Drowning In Veronica Lake

Holden Street Theatres
9 March 2012

Veronica Lake was a silver screen blonde bombshell from the 1940s who thought she was much better screen actress than did the critics of the day.  Drowning in Veronica Lake is essentially a biography of her life told through her own eyes, and it is played by a solo actress.  It charts her rise from anonymity – with a pushy and manipulative mother at her side who sees Veronica as her meal ticket and entrée to a finer life – to Hollywood celebrity stardom and then into penniless obscurity after the big studios had used her up.

When the audience enters the theatre, Veronica Lake (played compellingly by Alex Ellis) is already on stage with her back to the audience.  She is dressed in an antique-white gown with a skirt that comprises dozens of square metres of fabric that covers most of the stage.  She looks as if she has been poured (‘by Paramount’) into it.  She seems as if she standing in the middle of, and is one with, a lake of white water.  It looks striking, and it is a powerful metaphor for the confines and restrictions she experiences in life, but it also means that the actress is almost completely unable to move, and this is a weakness of the play. 

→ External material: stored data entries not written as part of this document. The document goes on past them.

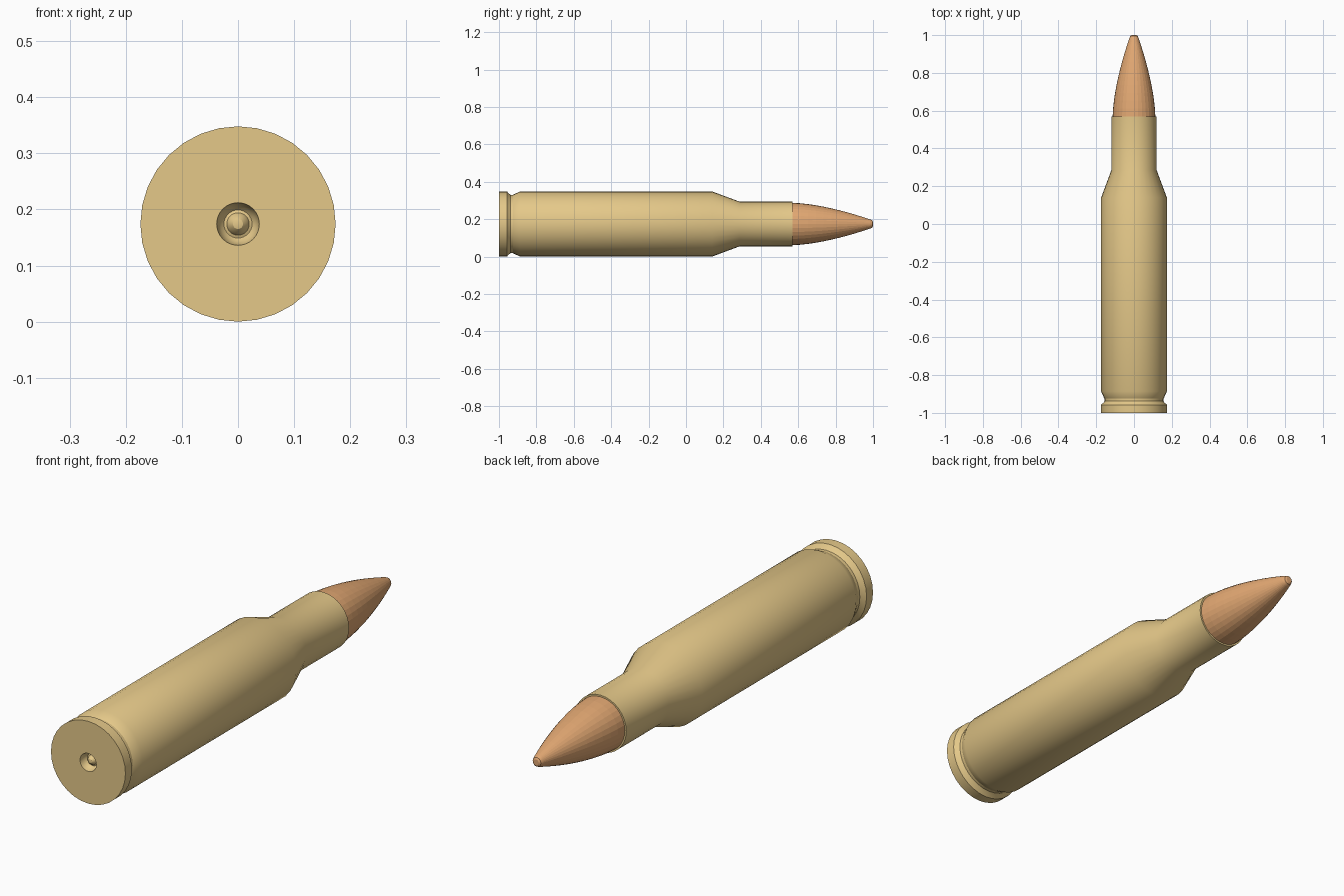
import bpy, bmesh, math

if "Cube" in bpy.data.objects:
    bpy.data.objects.remove(bpy.data.objects["Cube"])

SIDES = 32
AXIS_Z = 0.174  # height of the long axis above the ground


def material(name, color):
    m = bpy.data.materials.new(name)
    m.diffuse_color = color
    m.use_nodes = True
    m.node_tree.nodes["Principled BSDF"].inputs["Base Color"].default_value = m.diffuse_color
    return m


def lathe(name, profile, mat, smooth=True):
    """Spin (y, radius) points about the long axis; radius 0 closes an end."""
    bm = bmesh.new()
    rings = []
    for y, r in profile:
        if r == 0:
            rings.append([bm.verts.new((0, y, AXIS_Z))] * SIDES)
        else:
            rings.append([bm.verts.new((r * math.sin(2 * math.pi * i / SIDES), y,
                                        AXIS_Z + r * math.cos(2 * math.pi * i / SIDES)))
                          for i in range(SIDES)])
    for a, b in zip(rings, rings[1:]):
        for i in range(SIDES):
            j = (i + 1) % SIDES
            bm.faces.new(list(dict.fromkeys((a[i], a[j], b[j], b[i]))))
    bmesh.ops.recalc_face_normals(bm, faces=bm.faces)
    mesh = bpy.data.meshes.new(name)
    bm.to_mesh(mesh)
    bm.free()
    ob = bpy.data.objects.new(name, mesh)
    bpy.context.collection.objects.link(ob)
    mesh.materials.append(mat)
    if smooth:
        bpy.ops.object.select_all(action='DESELECT')
        ob.select_set(True)
        bpy.context.view_layer.objects.active = ob
        bpy.ops.object.shade_smooth_by_angle(angle=math.radians(30))
    return ob


brass = material("brass", (0.78, 0.58, 0.25, 1))
copper = material("copper", (0.76, 0.39, 0.17, 1))

# Case: primer dimple with central bump, rim, groove, body, shoulder, neck, mouth
lathe("case", [
    (-0.990, 0), (-0.988, 0.009), (-0.981, 0.016), (-0.972, 0.020),
    (-0.970, 0.025), (-0.976, 0.031), (-0.988, 0.036), (-1.0, 0.038),
    (-1.0, 0.174), (-0.957, 0.174), (-0.945, 0.161), (-0.938, 0.156),
    (-0.925, 0.156), (-0.920, 0.159), (-0.886, 0.174),
    (0.14, 0.174), (0.285, 0.120), (0.57, 0.120), (0.57, 0.112), (0.54, 0.112)],
    brass)

# Bullet: curved nose with a small blunt tip
STEPS = 10
nose = [(0.57 + 0.415 * t, 0.113 - 0.089 * t ** 1.6)
        for t in (i / STEPS for i in range(STEPS + 1))]
lathe("bullet", [(0.54, 0), (0.54, 0.112)] + nose + [(0.996, 0.019), (1.0, 0.012), (1.0, 0)],
      copper, smooth=False)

Because the actress is so static there is a great deal of emphasis on lighting changes to indicate shifts in characterisation, time and space.  Ellis works very hard to inject interest into her voice, but the first half hour of the performance inextricably becomes tiresome, by no fault of her own.  There is only so much you can do when you are fixed virtually to one spot and the narrative is exclusively biographical.

However when the text begins to focus on Lake’s downward slide into her own alcohol-fuelled personal hell she claws at her skirt to reveal a bottle of booze and falls and stumbles to reach it. Here the play enters a new dimension, becomes much more interesting, and Ellis’s considerable skills become truly apparent.

Kym Clayton

When: 11 Mar
Where: Holden Street Theatres - The Studio